Video Art Program[The 45th Program] Kirk Palmer
July 18-September 6, 2015
Murmur, 2006, HD video, black and white, sound, 7 min.
Hiroshima, 2007, single-screen installation, 16mm film (Digital Master), colour, sound, 18 min.
Kirk Palmer first came to Japan in 2005. At this time, when he looked from the foothills on the outskirts of Kyoto over the city occupying the flat basin below, surprisingly, what sprang to mind were photographs he had seen in a book of Hiroshima immediately after the atomic bombing. Palmer learned that Kyoto was one of the candidate cities on a list of potential atomic bomb targets chosen by the US armed forces, and this strengthened the link between Kyoto and Hiroshima in the artist’s mind. His video piece Murmur shows only a bamboo grove in the hills around Kyoto, and the sky, with no imagery suggestive of the atomic bomb or Hiroshima. However, the ominous thrashing of the bamboo when blown by a strong wind evokes a sense of dread.
Hiroshima, filmed in the present-day city, presents a matter-of-fact sequence of images of life in Hiroshima today, familiar to any current resident: a local pool, a historic department store, streetcars in motion. Symbolic sites that continue to illustrate and speak of the bomb’s legacy do not appear. Palmer evokes “Hiroshima” (in the sense of the historical event) by intentionally omitting it from his portrayal of present-day Hiroshima, thereby sounding an alarm against historical amnesia.
Born 1971 in Northampton, UK. Lives and works in London.
Palmer earned an MFA at the Royal College of Art in London, majoring in photography. In 2005, while enrolled at the college, he traveled to Japan on an exchange program, studying at Kyoto City University of Arts. Palmer has shown photographs and film works at exhibitions and screenings in Japan and other countries.

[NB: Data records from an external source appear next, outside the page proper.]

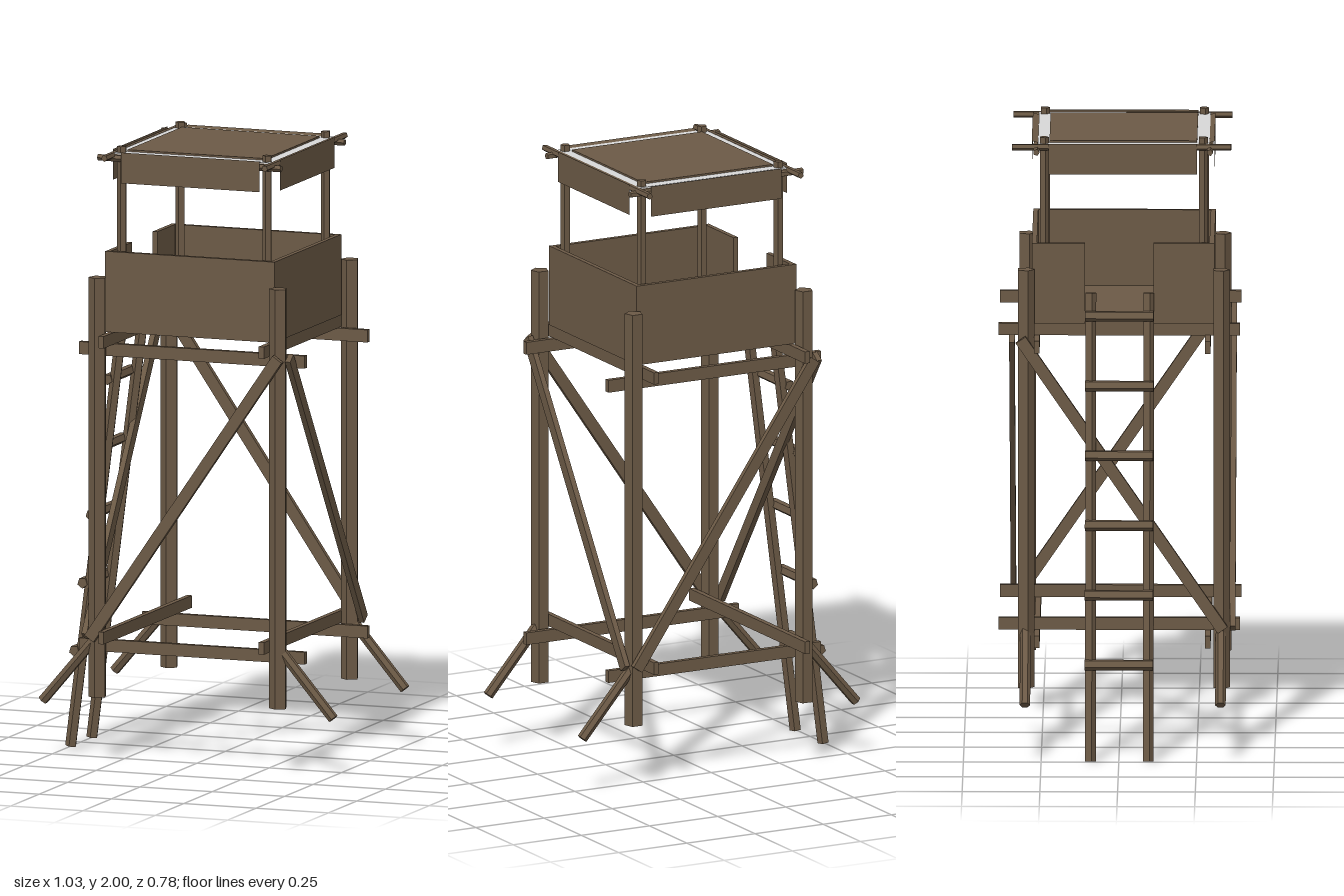
import * as THREE from 'three';

const wood = new THREE.MeshStandardMaterial({ color: 0x6c5a46, flatShading: true });
wood.name = 'brown wood';
const cloth = new THREE.MeshStandardMaterial({ color: 0x6c5a46, side: THREE.DoubleSide });
cloth.name = 'brown cloth';
const trim = new THREE.MeshStandardMaterial({ color: 0xd8d8d8, side: THREE.DoubleSide });
trim.name = 'pale grey trim';
const V = (x, y, z) => new THREE.Vector3(x, y, z);

export function createModel() {
  const tower = new THREE.Group();
  tower.name = 'watchtower';

  const add = (name, geometry, material = wood) => {
    const mesh = new THREE.Mesh(geometry, material);
    mesh.name = name;
    tower.add(mesh);
    return mesh;
  };
  // Box given by its two corners
  const box = (name, x0, x1, y0, y1, z0, z1, material) => {
    const mesh = add(name, new THREE.BoxGeometry(x1 - x0, y1 - y0, z1 - z0), material);
    mesh.position.set((x0 + x1) / 2, (y0 + y1) / 2, (z0 + z1) / 2);
  };
  // Round-ish pole between two points
  const pole = (name, a, b, radius, sides = 5) => {
    const mesh = add(name, new THREE.CylinderGeometry(radius, radius, a.distanceTo(b), sides));
    mesh.position.copy(a).lerp(b, 0.5);
    mesh.quaternion.setFromUnitVectors(V(0, 1, 0), b.clone().sub(a).normalize());
  };
  // Four-cornered sheet
  const sheet = (name, a, b, c, d, material) => {
    const g = new THREE.BufferGeometry().setFromPoints([a, b, c, a, c, d]);
    g.computeVertexNormals();
    add(name, g, material);
  };

  // Main legs with slanted ground struts
  for (const s of [-1, 1]) {
    for (const z of [-0.302, 0.327]) {
      pole('leg', V(s * 0.312, 0.21, z), V(s * 0.312, 1.578, z), 0.03);
      pole('groundStrut', V(s * 0.32, 0.4, z), V(s * 0.502, 0.187, z), 0.017, 6);
    }
  }

  // Horizontal beams, upper and lower
  for (const z of [-0.265, 0.285]) {
    box('upperCrossBeam', -0.39, 0.39, 1.317, 1.358, z - 0.009, z + 0.009);
    box('lowerCrossBeam', -0.39, 0.39, 0.352, 0.392, z - 0.009, z + 0.009);
  }
  for (const x of [-0.277, 0.277]) {
    box('upperSideBeam', x - 0.009, x + 0.009, 1.357, 1.396, -0.388, 0.388);
    box('lowerSideBeam', x - 0.009, x + 0.009, 0.392, 0.432, -0.388, 0.388);
  }

  // One diagonal brace on each side of the tower
  const braceLength = Math.hypot(0.65, 0.95);
  const braceAngle = Math.atan2(0.65, 0.95);
  for (const s of [-1, 1]) {
    const flat = add('diagonalBrace', new THREE.BoxGeometry(0.038, braceLength, 0.018));
    flat.position.set(0, 0.88, 0.01 + s * 0.355);
    flat.rotation.z = -s * braceAngle;
    const side = add('sideDiagonalBrace', new THREE.BoxGeometry(0.018, braceLength, 0.038));
    side.position.set(s * 0.352, 0.88, 0.008);
    side.rotation.x = s * braceAngle;
  }

  // Cabin: floor, three full walls and a gap for the ladder
  box('floor', -0.29, 0.285, 1.397, 1.412, -0.275, 0.3);
  box('frontWall', -0.295, 0.29, 1.397, 1.66, 0.29, 0.306);
  box('backWall', -0.295, 0.29, 1.397, 1.66, -0.281, -0.265);
  box('leftWall', 0.274, 0.29, 1.397, 1.66, -0.265, 0.29);
  box('entryWallBack', -0.295, -0.279, 1.397, 1.66, -0.265, -0.11);
  box('entryWallFront', -0.295, -0.279, 1.397, 1.66, 0.11, 0.29);

  // Roof posts and poles
  for (const x of [-0.251, 0.251]) {
    for (const z of [-0.243, 0.269]) pole('roofPost', V(x, 1.41, z), V(x, 2, z), 0.016);
  }
  for (const x of [-0.277, 0.277]) {
    pole('roofSidePole', V(x, 1.972, -0.345), V(x, 1.972, 0.36), 0.011);
  }
  for (const z of [-0.267, 0.291]) {
    pole('roofCrossPole', V(-0.325, 1.963, z), V(0.308, 1.963, z), 0.011);
  }

  // Roof cover with pale border
  box('roofUnderside', -0.27, 0.268, 1.97, 1.976, -0.26, 0.287);
  box('roofBorder', -0.278, 0.27, 1.976, 1.98, -0.262, 0.29, trim);
  box('roofCover', -0.24, 0.237, 1.98, 1.986, -0.225, 0.25);

  // Hanging flaps on all four sides
  for (const [z, s] of [[0.294, 1], [-0.27, -1]]) {
    const z1 = z + s * 0.012;
    sheet('roofFlap', V(-0.24, 1.885, z1), V(0.238, 1.885, z1),
      V(0.238, 1.985, z1), V(-0.24, 1.985, z1), cloth);
    sheet('flapFold', V(-0.24, 1.985, z1), V(0.238, 1.985, z1),
      V(0.238, 1.978, z - s * 0.01), V(-0.24, 1.978, z - s * 0.01), cloth);
  }
  for (const x of [-0.29, 0.288]) {
    sheet('roofSideFlap', V(x, 1.885, 0.25), V(x, 1.885, -0.228),
      V(x, 1.985, -0.228), V(x, 1.985, 0.25), cloth);
  }

  // Leaning ladder
  for (const s of [-1, 1]) {
    pole('ladderRail', V(-0.497, 0.002, s * 0.093), V(-0.305, 1.5, s * 0.093), 0.019);
  }
  for (let i = 0; i < 6; i++) {
    const y = 0.315 + i * 0.223;
    const x = -0.48 + i * 0.0286;
    pole('ladderRung', V(x, y, -0.11), V(x, y, 0.11), 0.018);
  }

  return tower;
}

In 2015, his solo exhibition Remembering Absence was held at Daiwa Foundation Japan House, operated by the Daiwa Anglo-Japanese Foundation, in London.